"Great. I need it an an hour. Oh, and I don't want to pay for it. That's not a problem, is it?"

"Sorry, Sir, I just noticed -- is the person in line behind you carrying a human head?"

"Yeah, but he's just a greencard holder. I don't think he'll want it framed with conservation glass or anything."

5 comments:

Lee said...

Consular work sucks

The Great Raisin (Lune Fromage) said...

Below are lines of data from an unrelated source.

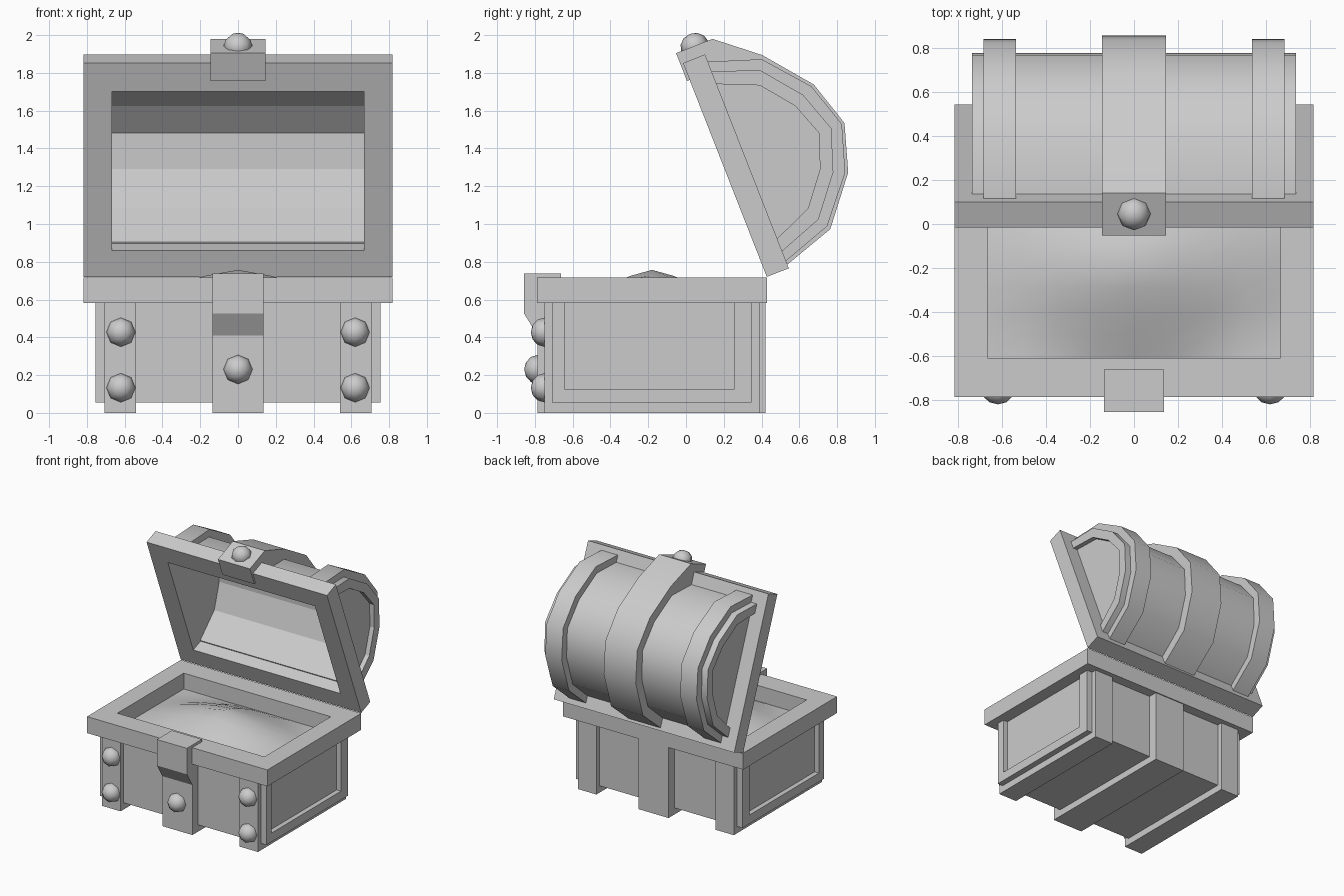
import bpy
import bmesh
import math
from mathutils import Vector, Matrix

cube = bpy.data.objects.get("Cube")
if cube:
    bpy.data.objects.remove(cube, do_unlink=True)

GREY = (0.6, 0.6, 0.6, 1)
mat = bpy.data.materials.new("plain_grey")
mat.use_nodes = True
mat.diffuse_color = GREY
mat.node_tree.nodes["Principled BSDF"].inputs["Base Color"].default_value = GREY


def finish(name, bm):
    bmesh.ops.recalc_face_normals(bm, faces=bm.faces[:])
    for e in bm.edges:
        e.smooth = e.calc_face_angle(0) < 0.9
    mesh = bpy.data.meshes.new(name)
    bm.to_mesh(mesh)
    bm.free()
    mesh.materials.append(mat)
    obj = bpy.data.objects.new(name, mesh)
    bpy.context.collection.objects.link(obj)
    return obj


def prism(name, pts, x0, x1, smooth_sides=0):
    """Extrude a (y, z) outline along x; the first sides can be smooth."""
    bm = bmesh.new()
    a = [bm.verts.new((x0, y, z)) for y, z in pts]
    b = [bm.verts.new((x1, y, z)) for y, z in pts]
    bm.faces.new(a)
    bm.faces.new(b[::-1])
    n = len(pts)
    for i in range(n):
        j = (i + 1) % n
        f = bm.faces.new((a[i], a[j], b[j], b[i]))
        f.smooth = i < smooth_sides
    return finish(name, bm)


def rect(y0, y1, z0, z1):
    return [(y0, z0), (y1, z0), (y1, z1), (y0, z1)]


def frame(name, outer, inner, bottom, top, place):
    """Rectangular ring; outer and inner are (half_x, near, far)."""
    bm = bmesh.new()
    loops = []
    for hx, near, far in (outer, inner):
        for h in (bottom, top):
            loops.append([bm.verts.new((x, *place(d, h))) for x, d in
                          ((-hx, near), (hx, near), (hx, far), (-hx, far))])
    ob, ot, ib, it = loops
    for p, q in ((ob, ot), (ot, it), (it, ib), (ib, ob)):
        for i in range(4):
            j = (i + 1) % 4
            bm.faces.new((p[i], p[j], q[j], q[i]))
    return finish(name, bm)


def rivet(name, centre, axis):
    bm = bmesh.new()
    bmesh.ops.create_uvsphere(bm, u_segments=8, v_segments=6, radius=0.077)
    turn = Vector(axis).to_track_quat('Z', 'Y').to_matrix().to_4x4()
    bm.transform(Matrix.Translation(centre) @ turn @ Matrix.Diagonal((1, 1, 0.93, 1)))
    for f in bm.faces:
        f.smooth = True
    return finish(name, bm)


# Lid coordinates: u runs from hinge to lip, w is height above the lid plane
HINGE_Y, HINGE_Z = 0.428, 0.72
C, S = 0.365, 0.931
MID = 0.608


def lid(u, w):
    return HINGE_Y - C * u + S * w, HINGE_Z + S * u + C * w


def arch(half):
    """Mirror half an arch, listed from the crown down, about the lid middle."""
    left = [(MID - o, w) for o, w in reversed(half)]
    return left + [(MID + o, w) for o, w in half[1:]]


INNER = arch([(0, .535), (.18, .47), (.35, .335), (.45, .1)])
BODY = arch([(0, .605), (.22, .53), (.425, .365), (.52, .1)])
SIDE = arch([(0, .665), (.245, .588), (.475, .395), (.575, .1)])
CENTRE = arch([(0, .68), (.25, .603), (.495, .405), (.595, .1)])


def lid_band(name, outer, inner, x0, x1):
    pts = [lid(*p) for p in outer + inner[::-1]]
    return prism(name, pts, x0, x1, smooth_sides=len(outer) - 1)


# Chest body and its raised U-shaped side frames
prism("chest_body", rect(-.71, .346, .055, .585), -.715, .715)
side_u = [(-.71, .055), (.346, .055), (.346, .585), (.257, .585),
          (.257, .127), (-.643, .127), (-.643, .585), (-.71, .585)]
for side, s in (("left", 1), ("right", -1)):
    prism(side + "_side_frame", side_u, s * .715, s * .754)

    # Straps around the body and lid, with rivets
    prism(side + "_body_strap", rect(-.75, .389, 0, .585), s * .54, s * .706)
    lid_band(side + "_lid_strap", SIDE, BODY, s * .537, s * .686)
    for level, z in (("upper", .427), ("lower", .133)):
        rivet(f"{side}_{level}_rivet", (s * .62, -.75, z), (0, -1, 0))

    # Recessed lid end
    prism(side + "_lid_end", [lid(*p) for p in INNER], s * .667, s * .7)

prism("centre_body_strap", rect(-.785, .42, 0, .585), -.136, .136)
rivet("centre_rivet", (0, -.785, .23), (0, -1, 0))

# Body rim
frame("body_rim", (.818, -.788, .428), (.667, -.61, .25), .582, .717, lambda d, h: (d, h))

# Latch block hooked over the rim
prism("latch", [(-.857, .738), (-.857, .525), (-.785, .41), (-.76, .41),
                (-.76, .6), (-.662, .7), (-.662, .738)], -.136, .136)

# Treasure heap
bm = bmesh.new()
bmesh.ops.create_grid(bm, x_segments=8, y_segments=8, size=1)
for v in bm.verts:
    px, py = v.co.x, v.co.y
    height = .757 - .17 * min(1, math.hypot(px, py)) ** 1.25
    v.co = (px * .67, -.18 + py * .435, height)
for f in bm.faces:
    f.smooth = True
finish("treasure_heap", bm)

# Open lid: rim, barrel shell and centre strap with its clasp
frame("lid_rim", (.818, 0, 1.216), (.667, .15, 1.055), 0, .125, lid)
lid_band("lid_barrel", BODY, INNER, -.738, .738)
clasp = [(1.278, .192), (1.278, -.015), (1.12, -.015), (1.12, .1)]
strap = CENTRE[:-1] + clasp + BODY[::-1][1:]
prism("centre_lid_strap", [lid(*p) for p in strap], -.145, .145,
      smooth_sides=len(CENTRE) - 1)
rivet("clasp_rivet", (0, *lid(1.275, .09)), (0, -C, S))
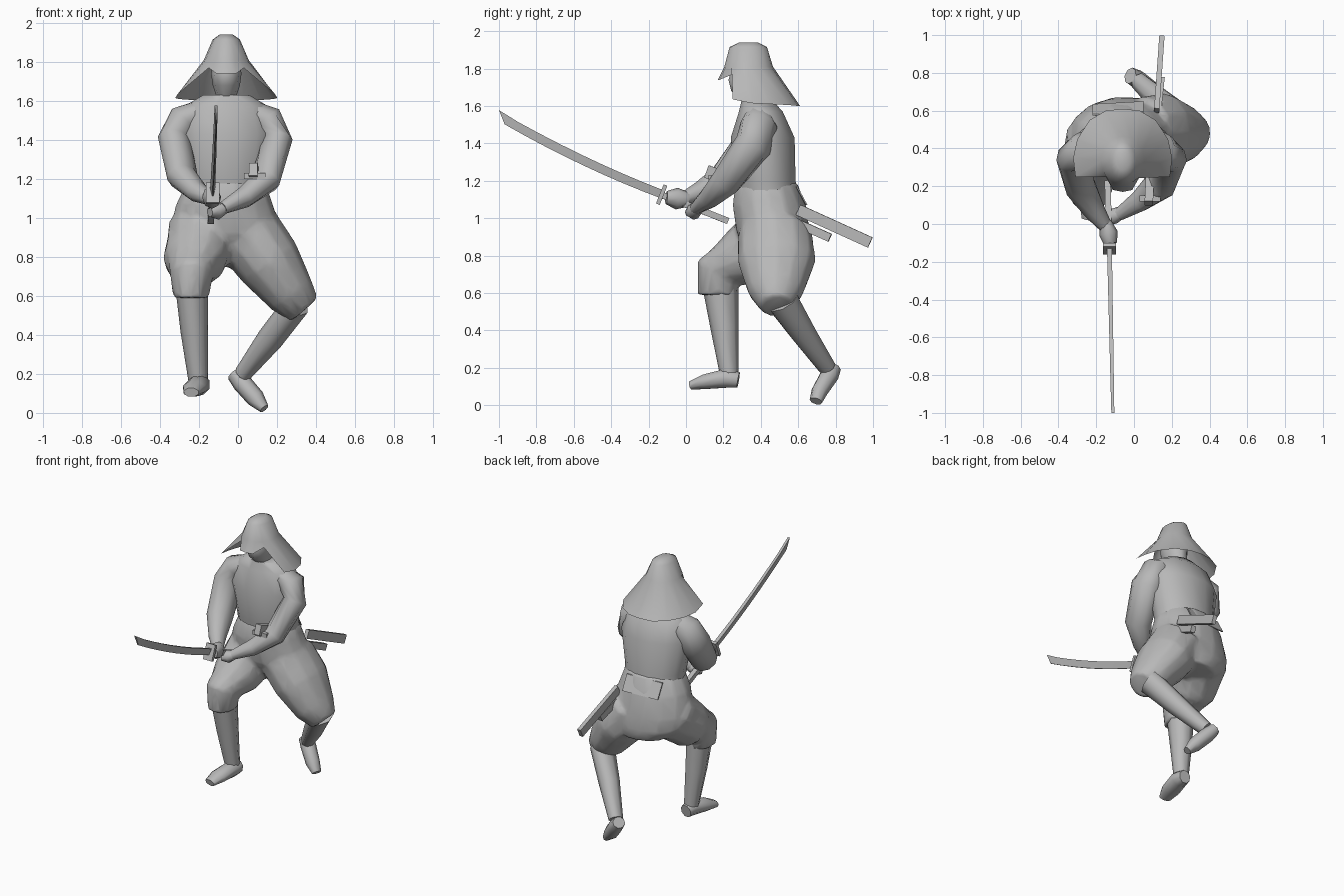
import bpy, bmesh, math
from mathutils import Vector

if "Cube" in bpy.data.objects:
    bpy.data.objects.remove(bpy.data.objects["Cube"])

grey = bpy.data.materials.new("plain_grey")
grey.diffuse_color = (0.48, 0.48, 0.48, 1)
grey.use_nodes = True
grey.node_tree.nodes["Principled BSDF"].inputs["Base Color"].default_value = grey.diffuse_color
X, Y = Vector((1, 0, 0)), Vector((0, 1, 0))


def finish(name, bm, angle=45):
    bmesh.ops.recalc_face_normals(bm, faces=bm.faces[:])
    me = bpy.data.meshes.new(name)
    bm.to_mesh(me)
    bm.free()
    ob = bpy.data.objects.new(name, me)
    bpy.context.collection.objects.link(ob)
    me.materials.append(grey)
    bpy.ops.object.select_all(action='DESELECT')
    ob.select_set(True)
    bpy.context.view_layer.objects.active = ob
    bpy.ops.object.shade_smooth_by_angle(angle=math.radians(angle))
    return ob


def loft(name, rings, caps=True, angle=45):
    """Skin a list of closed point rings."""
    bm = bmesh.new()
    vs = [[bm.verts.new(p) for p in r] for r in rings]
    n = len(vs[0])
    for a, b in zip(vs, vs[1:]):
        for i in range(n):
            j = (i + 1) % n
            bm.faces.new((a[i], a[j], b[j], b[i]))
    bm.faces.new(vs[0])
    if caps:
        bm.faces.new(vs[-1])
    return finish(name, bm, angle)


def ring(c, u, v, ru, rv, n, phase=0.0):
    return [c + u * ru * math.cos(phase + 2 * math.pi * i / n)
            + v * rv * math.sin(phase + 2 * math.pi * i / n) for i in range(n)]


def tube(name, path, n=10, ref=(0, 1, 0), phase=0.0, angle=60):
    """Elliptical limb; path entries are x, y, z, radius across, radius along ref."""
    pts = [Vector(p[:3]) for p in path]
    rings = []
    for i, p in enumerate(path):
        t = (pts[min(i + 1, len(pts) - 1)] - pts[max(i - 1, 0)]).normalized()
        u = t.cross(Vector(ref)).normalized()
        rings.append(ring(pts[i], u, u.cross(t), p[3], p[4], n, phase))
    return loft(name, rings, angle=angle)


def stack(name, levels, n=14):
    """Horizontal ellipses; levels are z, centre x, centre y, rx, ry."""
    return loft(name, [ring(Vector((x, y, z)), X, Y, rx, ry, n)
                       for z, x, y, rx, ry in levels], angle=60)


def bar(name, a, b, w, h):
    """Square bar from a to b, w wide and h tall."""
    k = math.sqrt(0.5)
    return tube(name, [(*a, w * k, h * k), (*b, w * k, h * k)], 4,
                (0, 0, 1), math.pi / 4, 30)


# Torso and head
stack("torso", [(1.63, -.06, .38, .12, .085), (1.57, -.06, .40, .22, .12),
                (1.43, -.06, .41, .255, .175), (1.2, -.06, .425, .215, .165),
                (1.1, -.06, .44, .21, .165)])
stack("head", [(1.86, -.06, .34, .06, .08), (1.74, -.06, .33, .078, .108),
               (1.68, -.06, .335, .07, .098), (1.62, -.06, .37, .05, .07),
               (1.55, -.06, .39, .05, .06)], 10)

# Baggy trousers: seat and two legs blended into one cloth surface
parts = [
    stack("trousers", [(1.19, -.06, .43, .2, .168), (1.07, -.07, .445, .25, .2),
                       (.92, -.06, .468, .29, .2), (.82, -.05, .505, .26, .17),
                       (.75, -.03, .55, .17, .11)]),
    tube("right_leg_cloth", [(-.18, .46, .92, .19, .18), (-.225, .3, .78, .16, .165),
                             (-.24, .17, .705, .11, .13), (-.24, .17, .59, .092, .108)],
         12, (0, 1, .6)),
    tube("left_leg_cloth", [(.05, .475, .92, .18, .2), (.16, .485, .77, .17, .21),
                            (.275, .48, .605, .128, .15), (.34, .485, .53, .092, .09)], 12)]
for ob in parts:
    ob.select_set(True)
bpy.context.view_layer.objects.active = parts[0]
bpy.ops.object.join()
trousers = parts[0]
mesh_mod = trousers.modifiers.new("blend", 'REMESH')
mesh_mod.mode = 'VOXEL'
mesh_mod.voxel_size = 0.016
mesh_mod.use_smooth_shade = True
soft = trousers.modifiers.new("soften", 'SMOOTH')
soft.factor = 0.5
soft.iterations = 5
fewer = trousers.modifiers.new("simplify", 'DECIMATE')
fewer.ratio = 0.12

# Shins and feet
tube("right_shin", [(-.24, .18, .68, .085, .1), (-.225, .205, .42, .07, .075),
                    (-.205, .23, .17, .05, .05)], 8)
tube("right_foot", [(-.195, .28, .135, .042, .045), (-.2, .22, .145, .06, .055),
                    (-.225, .1, .125, .062, .042), (-.24, .025, .105, .042, .024)],
     8, (0, 0, 1), math.pi / 8)
tube("left_shin", [(.3, .515, .555, .07, .09), (.165, .63, .38, .068, .07),
                   (.025, .755, .2, .045, .05)], 8)
tube("left_foot", [(-.02, .785, .2, .04, .045), (.02, .765, .155, .05, .052),
                   (.09, .715, .075, .048, .045), (.135, .695, .022, .026, .035)], 8)

# Arms and hands
tube("right_arm", [(-.18, .39, 1.55, .06, .07), (-.28, .39, 1.5, .085, .1),
                   (-.325, .36, 1.4, .082, .105), (-.285, .2, 1.21, .075, .088),
                   (-.21, .07, 1.135, .055, .058), (-.145, -.02, 1.1, .035, .035)],
     10, (.4, 1, 0))
tube("left_arm", [(.06, .39, 1.55, .06, .07), (.15, .39, 1.5, .085, .1),
                  (.195, .36, 1.39, .08, .105), (.14, .21, 1.19, .072, .088),
                  (.03, .12, 1.105, .055, .058), (-.08, .05, 1.05, .032, .035)],
     10, (-.4, 1, 0))
tube("right_hand", [(-.15, .01, 1.1, .032, .04), (-.135, -.05, 1.105, .05, .058),
                    (-.125, -.105, 1.11, .035, .035)], 8, (0, 0, 1))
tube("left_hand", [(-.07, .06, 1.05, .03, .035), (-.11, .04, 1.035, .045, .042),
                   (-.145, .02, 1.03, .025, .03)], 8)

# Hat: round crown flaring to a cape-like brim with a short front peak
half = [(0, .17, 1.74), (.05, .18, 1.74), (.09, .25, 1.77), (.25, .25, 1.635),
        (.262, .35, 1.615), (.24, .45, 1.61), (.175, .55, 1.605),
        (.09, .6, 1.6), (0, .61, 1.6)]
rim = [Vector((-.06 + x, y, z)) for x, y, z in half]
rim += [Vector((-.06 - x, y, z)) for x, y, z in half[-2:0:-1]]
crown = [ring(Vector((-.06, y, z)), X, Y, rx, ry, 16, -math.pi / 2)
         for z, y, rx, ry in [(1.94, .335, .035, .05), (1.915, .333, .07, .1),
                              (1.81, .335, .115, .13)]]
hat = loft("hat", crown + [rim], caps=False, angle=70)
if max(hat.data.polygons, key=lambda p: p.center.z).normal.z < 0:
    hat.data.flip_normals()

# Sword: curved tapering blade, square guard, straight grip
blade = []
for i in range(9):
    t = i / 8
    y, x = -.12 - .87 * t, -.13 + .018 * t
    z = 1.125 + .33 * t + .085 * t * t
    w, h = .013 - .005 * t, .024 + .014 * t
    s = .02 * t
    blade.append([Vector((x - w, y - s, z + h)), Vector((x + w, y - s, z + h)),
                  Vector((x + .003, y + s, z - h)), Vector((x - .003, y + s, z - h))])
blade[-1][0].y = blade[-1][1].y = -1.0
loft("sword_blade", blade, angle=30)
bar("sword_guard", (-.13, -.14, 1.13), (-.13, -.12, 1.122), .07, .11)
bar("sword_grip", (-.13, -.13, 1.125), (-.14, .225, .985), .032, .034)

# Scabbards behind the hip, with the short hilt showing in front
bar("long_scabbard", (.12, .6, 1.045), (.147, .985, .87), .028, .06)
bar("short_scabbard", (.125, .58, .98), (.145, .77, .895), .034, .045)
bar("hilt", (.078, .11, 1.25), (.085, .25, 1.2), .045, .07)
bar("hilt_crossbar", (.03, .135, 1.215), (.14, .135, 1.215), .03, .03)

# Belt flap lying on the back of the waist
loft("belt_flap", [[Vector((x, .578 + d, 1.17)), Vector((x, .632 + d, 1.07)),
                    Vector((x, .64 + d, 1.07)), Vector((x, .586 + d, 1.17))]
                   for x, d in ((-.22, -.005), (.05, .01))], angle=30)
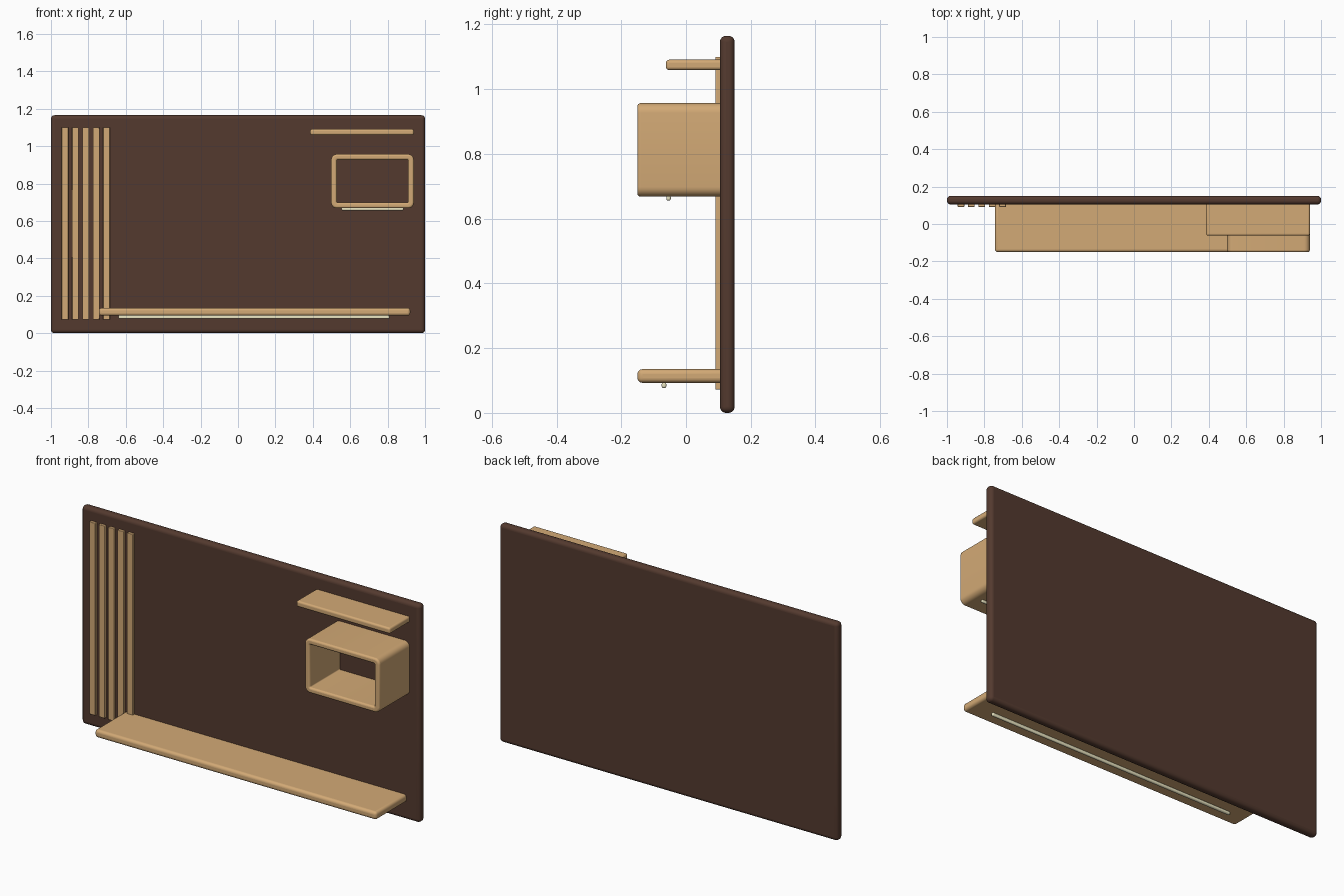
import bpy, bmesh, math

if "Cube" in bpy.data.objects:
    bpy.data.objects.remove(bpy.data.objects["Cube"])


def material(name, rgb):
    m = bpy.data.materials.new(name)
    m.diffuse_color = (*rgb, 1)
    m.use_nodes = True
    m.node_tree.nodes["Principled BSDF"].inputs["Base Color"].default_value = m.diffuse_color
    return m


DARK = material("dark_walnut", (0.088, 0.042, 0.028))
OAK = material("light_oak", (0.65, 0.40, 0.18))
GLOW = material("warm_white", (0.80, 0.76, 0.52))


def finish(bm, name, mat, bevel, segments):
    bmesh.ops.recalc_face_normals(bm, faces=bm.faces)
    me = bpy.data.meshes.new(name)
    bm.to_mesh(me)
    bm.free()
    ob = bpy.data.objects.new(name, me)
    bpy.context.collection.objects.link(ob)
    me.materials.append(mat)
    mod = ob.modifiers.new("rounding", 'BEVEL')
    mod.width = bevel
    mod.segments = segments
    mod.limit_method = 'ANGLE'
    mod.angle_limit = math.radians(40)
    mod.use_clamp_overlap = False
    bpy.ops.object.select_all(action='DESELECT')
    ob.select_set(True)
    bpy.context.view_layer.objects.active = ob
    bpy.ops.object.shade_smooth_by_angle(angle=math.radians(35))
    return ob


def board(name, x, y, z, mat, bevel, segments=5):
    """Rounded box between (min, max) pairs on each axis."""
    bm = bmesh.new()
    bmesh.ops.create_cube(bm, size=1)
    for v in bm.verts:
        for i, (lo, hi) in enumerate((x, y, z)):
            v.co[i] = hi if v.co[i] > 0 else lo
    return finish(bm, name, mat, bevel, segments)


def rounded_rect(x, z, r, n=6):
    pts = []
    corners = ((x[1] - r, z[1] - r), (x[0] + r, z[1] - r),
               (x[0] + r, z[0] + r), (x[1] - r, z[0] + r))
    for k, (cx, cz) in enumerate(corners):
        for i in range(n + 1):
            a = math.pi / 2 * (k + i / n)
            pts.append((cx + r * math.cos(a), cz + r * math.sin(a)))
    return pts


def frame(name, x, y, z, wall, mat):
    """Open rectangular tube running along y."""
    bm = bmesh.new()
    inner_x, inner_z = (x[0] + wall, x[1] - wall), (z[0] + wall, z[1] - wall)
    outlines = (rounded_rect(x, z, 0.03), rounded_rect(inner_x, inner_z, 0.006))
    rings = [[bm.verts.new((px, yy, pz)) for px, pz in o]
             for o, yy in ((outlines[0], y[0]), (outlines[0], y[1]),
                           (outlines[1], y[1]), (outlines[1], y[0]))]
    n = len(rings[0])
    for k in range(4):
        a, b = rings[k], rings[(k + 1) % 4]
        for i in range(n):
            j = (i + 1) % n
            bm.faces.new((a[i], a[j], b[j], b[i]))
    return finish(bm, name, mat, 0.01, 4)


# Back panel
board("back_panel", (-1, 1), (0.105, 0.15), (0, 1.165), DARK, 0.019, 6)

# Vertical slats
for i in range(5):
    cx = -0.925 + i * 0.0555
    board(f"slat_{i + 1}", (cx - 0.018, cx + 0.018), (0.091, 0.112),
          (0.072, 1.1), OAK, 0.003, 3)

# Shelves
board("lower_shelf", (-0.743, 0.921), (-0.15, 0.125), (0.093, 0.135), OAK, 0.015)
board("upper_shelf", (0.386, 0.94), (-0.062, 0.122), (1.059, 1.091), OAK, 0.01)

# Open box
frame("open_box", (0.498, 0.94), (-0.15, 0.12), (0.668, 0.957), 0.03, OAK)

# Light strips below the shelf and the box
board("shelf_light", (-0.64, 0.81), (-0.075, -0.061), (0.077, 0.094), GLOW, 0.005, 3)
board("box_light", (0.553, 0.885), (-0.061, -0.047), (0.656, 0.672), GLOW, 0.005, 3)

Wow! Thank you for making me laugh. I know this probably wasn't a pleasant experience for you, but it's the stories like these that make me (and apparently all of your readers!) want to join the FS. I used to work in a pharmacy and once a man came in claiming that he was a Vietnam War Veteran and that he had a human liver inside of his backpack and needed free ice for it. Hands down the best day of work ever.

NoDoubleStandards said...

Fantastic

hannah said...

Best analogy ever...

Katie said...

As I feverishly stalk FSO blogs the day after taking the FSOT, I am positively DELIGHTED to find you. After reading the yahoo groups mania and lists of qualifying education, I was nervous that my decade in picture framing (and 8 hours daily of listening to NPR) might not make me qualified for the work. Now I see that I'm potentially exactly prepared for the work. You crack me up and your writing is lovely. Here's hoping I follow in your footsteps.

-Another Picture Framing Katie